You can make a very effective enzyme cleaner from unseasoned powdered meat tenderizer by mixing it with a little water, which activates the enzymes. Powdered tenderizers usually contain natural enzymes, typically bromelain, which is found in pineapple, and papain, which is found in papaya.
Stain-Specific Removal Advice
Mildew. Sigh. Mold and mildew can permanently discolor many fabrics. If none of the methods above work, consider tie-dying the item with natural fabric dyes or black walnut hulls.
Mud. Allow to dry completely, then brush with a stiff brush to remove as much dust as possible. If color remains, refer to Deeply Colored Stains advice, above.
Paints, Dyes & Nail Polish. Depending on the type, you may be stuck with the stain. After exhausting all appropriate options (water for water-based products, citrus-based cleaning product for oil-based products), see Mildew for advice.
Perspiration. Soak wet stains in ammonia and dried stains in white vinegar for at least 30 minutes. Then rinse and proceed with the Deeply-Colored Stains advice, above.
Rust. Avoid bleach, which can make rust stains more visible. Soak in white vinegar or lemon juice and launder as usual. Stubborn rust stains on white clothing can be sun-bleached:
- Soak the item in white vinegar or lemon juice
- Allow to dry without rinsing
- Hang the item out in the sun for a week or as long as it takes to fade (don’t try this with colored items, as sunshine will also fade the original color on the side facing the sun).
Tree sap, resins. If you happen to have any cold cream, rub that into the sap to dissolve it, then treat as for Oil-Based stains, above.
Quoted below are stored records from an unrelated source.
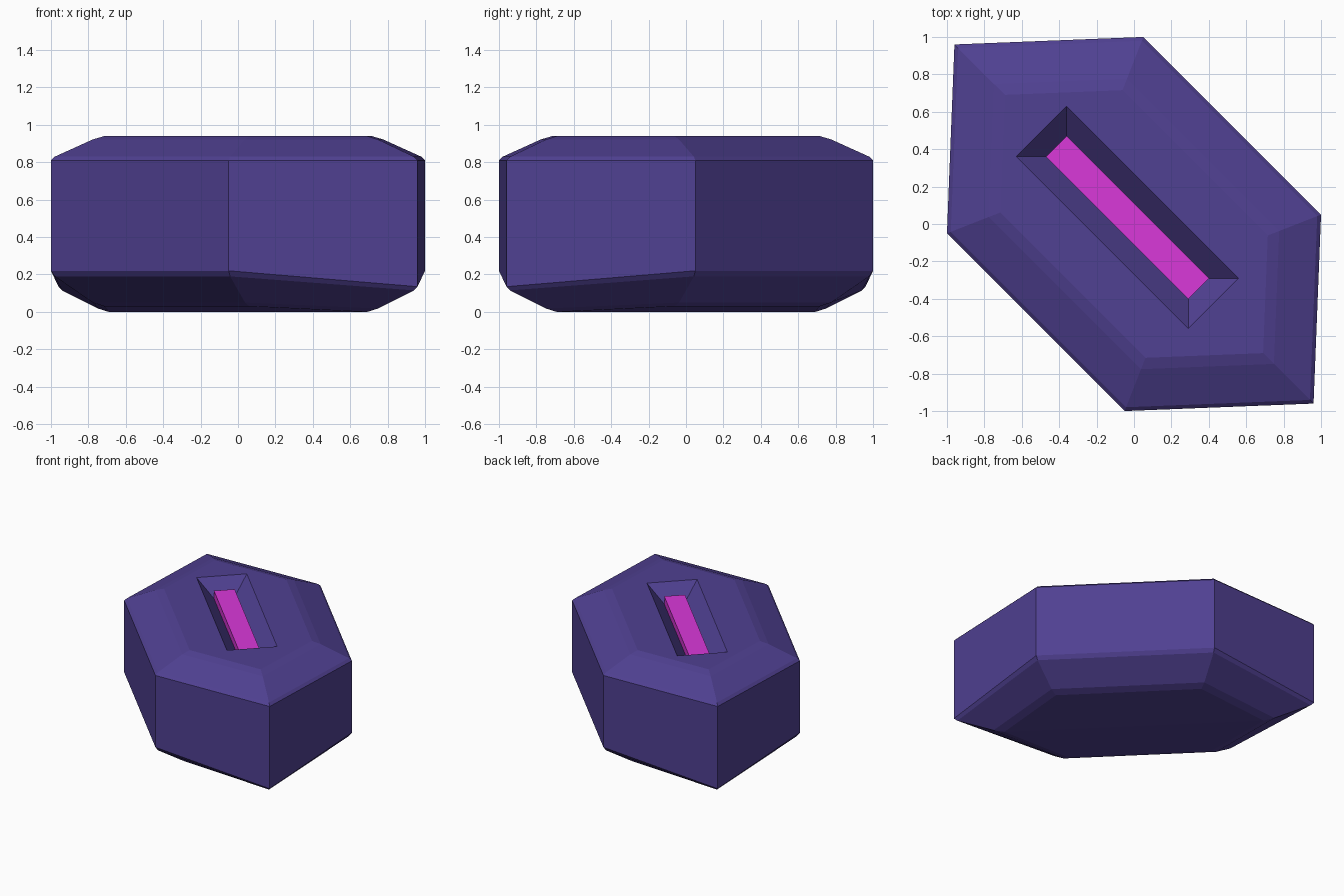
import bpy, bmesh, math
from mathutils import Vector, Matrix
from mathutils.geometry import intersect_line_line_2d

if "Cube" in bpy.data.objects:
    bpy.data.objects.remove(bpy.data.objects["Cube"])

# Half of the outline (counter-clockwise); the other half is the same turned 180 degrees
HALF = [Vector((1.0, 0.05)), Vector((0.05, 1.0)), Vector((-0.96, 0.96))]
OUTLINE = HALF + [-p for p in HALF]
SHARP = (2, 5)                      # indices of the two pointed corners


def material(name, colour):
    m = bpy.data.materials.new(name)
    m.diffuse_color = (*colour, 1)
    m.use_nodes = True
    m.node_tree.nodes["Principled BSDF"].inputs["Base Color"].default_value = m.diffuse_color
    return m


def make_object(name, bm, mat):
    bmesh.ops.recalc_face_normals(bm, faces=bm.faces)
    mesh = bpy.data.meshes.new(name)
    bm.to_mesh(mesh)
    bm.free()
    mesh.materials.append(mat)
    obj = bpy.data.objects.new(name, mesh)
    bpy.context.collection.objects.link(obj)
    return obj


def inset(points, d):
    """Move every side of a counter-clockwise outline inwards by d."""
    n, lines = len(points), []
    for i, a in enumerate(points):
        b = points[(i + 1) % n]
        t = (b - a).normalized()
        lines.append((a + Vector((-t.y, t.x)) * d, t))
    out = []
    for i in range(n):
        (p, t), (q, u) = lines[i - 1], lines[i]
        w = q - p
        out.append(p + t * ((w.x * u.y - w.y * u.x) / (t.x * u.y - t.y * u.x)))
    return out


def loft(bm, rings):
    for r0, r1 in zip(rings, rings[1:]):
        n = len(r0)
        for i in range(n):
            j = (i + 1) % n
            bm.faces.new((r0[i], r0[j], r1[j], r1[i]))


def slot_rect(half_len, half_wid):
    """Diagonal rectangle for the slot, running from back left to front right."""
    c = Vector((-0.035, 0.035))
    d, w = Vector((1, -1)).normalized(), Vector((1, 1)).normalized()
    return [c + d * half_len * a + w * half_wid * b
            for a, b in ((1, -1), (1, 1), (-1, 1), (-1, -1))]


def add_ring(bm, points, z):
    return [bm.verts.new((p.x, p.y, z)) for p in points]


purple = material("deep purple", (0.080, 0.052, 0.287))
magenta = material("bright magenta", (0.70, 0.040, 0.70))

# Faceted body: (inset, height at blunt corners, height at pointed corners)
PROFILE = [(0.28, 0.03, 0.0), (0.22, 0.05, 0.018), (0.02, 0.19, 0.115), (0, 0.22, 0.135),
           (0, 0.81, 0.81), (0.02, 0.83, 0.83), (0.22, 0.922, 0.922), (0.28, 0.94, 0.94)]
bm = bmesh.new()
rings = []
for d, blunt, sharp in PROFILE:
    rings.append([bm.verts.new((p.x, p.y, sharp if i in SHARP else blunt))
                  for i, p in enumerate(inset(OUTLINE, d))])
loft(bm, rings)
bm.faces.new(rings[-1])
# underside is folded along the line between the pointed corners
b = rings[0]
bm.faces.new((b[5], b[0], b[1], b[2]))
bm.faces.new((b[2], b[3], b[4], b[5]))
body = make_object("body", bm, purple)

# Slot with sloping walls, cut into the top; the walls continue above the surface
DEPTH, SLOPE = 0.13, 0.112
over = 0.02
bm = bmesh.new()
extra = SLOPE * over / DEPTH
low = add_ring(bm, slot_rect(0.538, 0.078), 0.94 - DEPTH)
high = add_ring(bm, slot_rect(0.65 + extra, 0.19 + extra), 0.94 + over)
loft(bm, [low, high])
bm.faces.new(low)
bm.faces.new(high)
cutter = make_object("slot_cutter", bm, purple)
cutter.hide_render = True
mod = body.modifiers.new("slot", 'BOOLEAN')
mod.operation = 'DIFFERENCE'
mod.solver = 'EXACT'
mod.object = cutter
bpy.context.view_layer.objects.active = body
bpy.ops.object.modifier_apply(modifier=mod.name)
bpy.data.objects.remove(cutter)

# Glowing bar lying in the slot
bm = bmesh.new()
low = add_ring(bm, slot_rect(0.538, 0.078), 0.80)
high = add_ring(bm, slot_rect(0.538, 0.078), 0.874)
loft(bm, [low, high])
bm.faces.new(low)
bm.faces.new(high)
make_object("slot_bar", bm, magenta)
Lacking cold cream, use rags saturated in a citrus-based cleaner to blot away as much sap as possible; then saturate any remaining stain with citrus-based cleaner and launder as usual.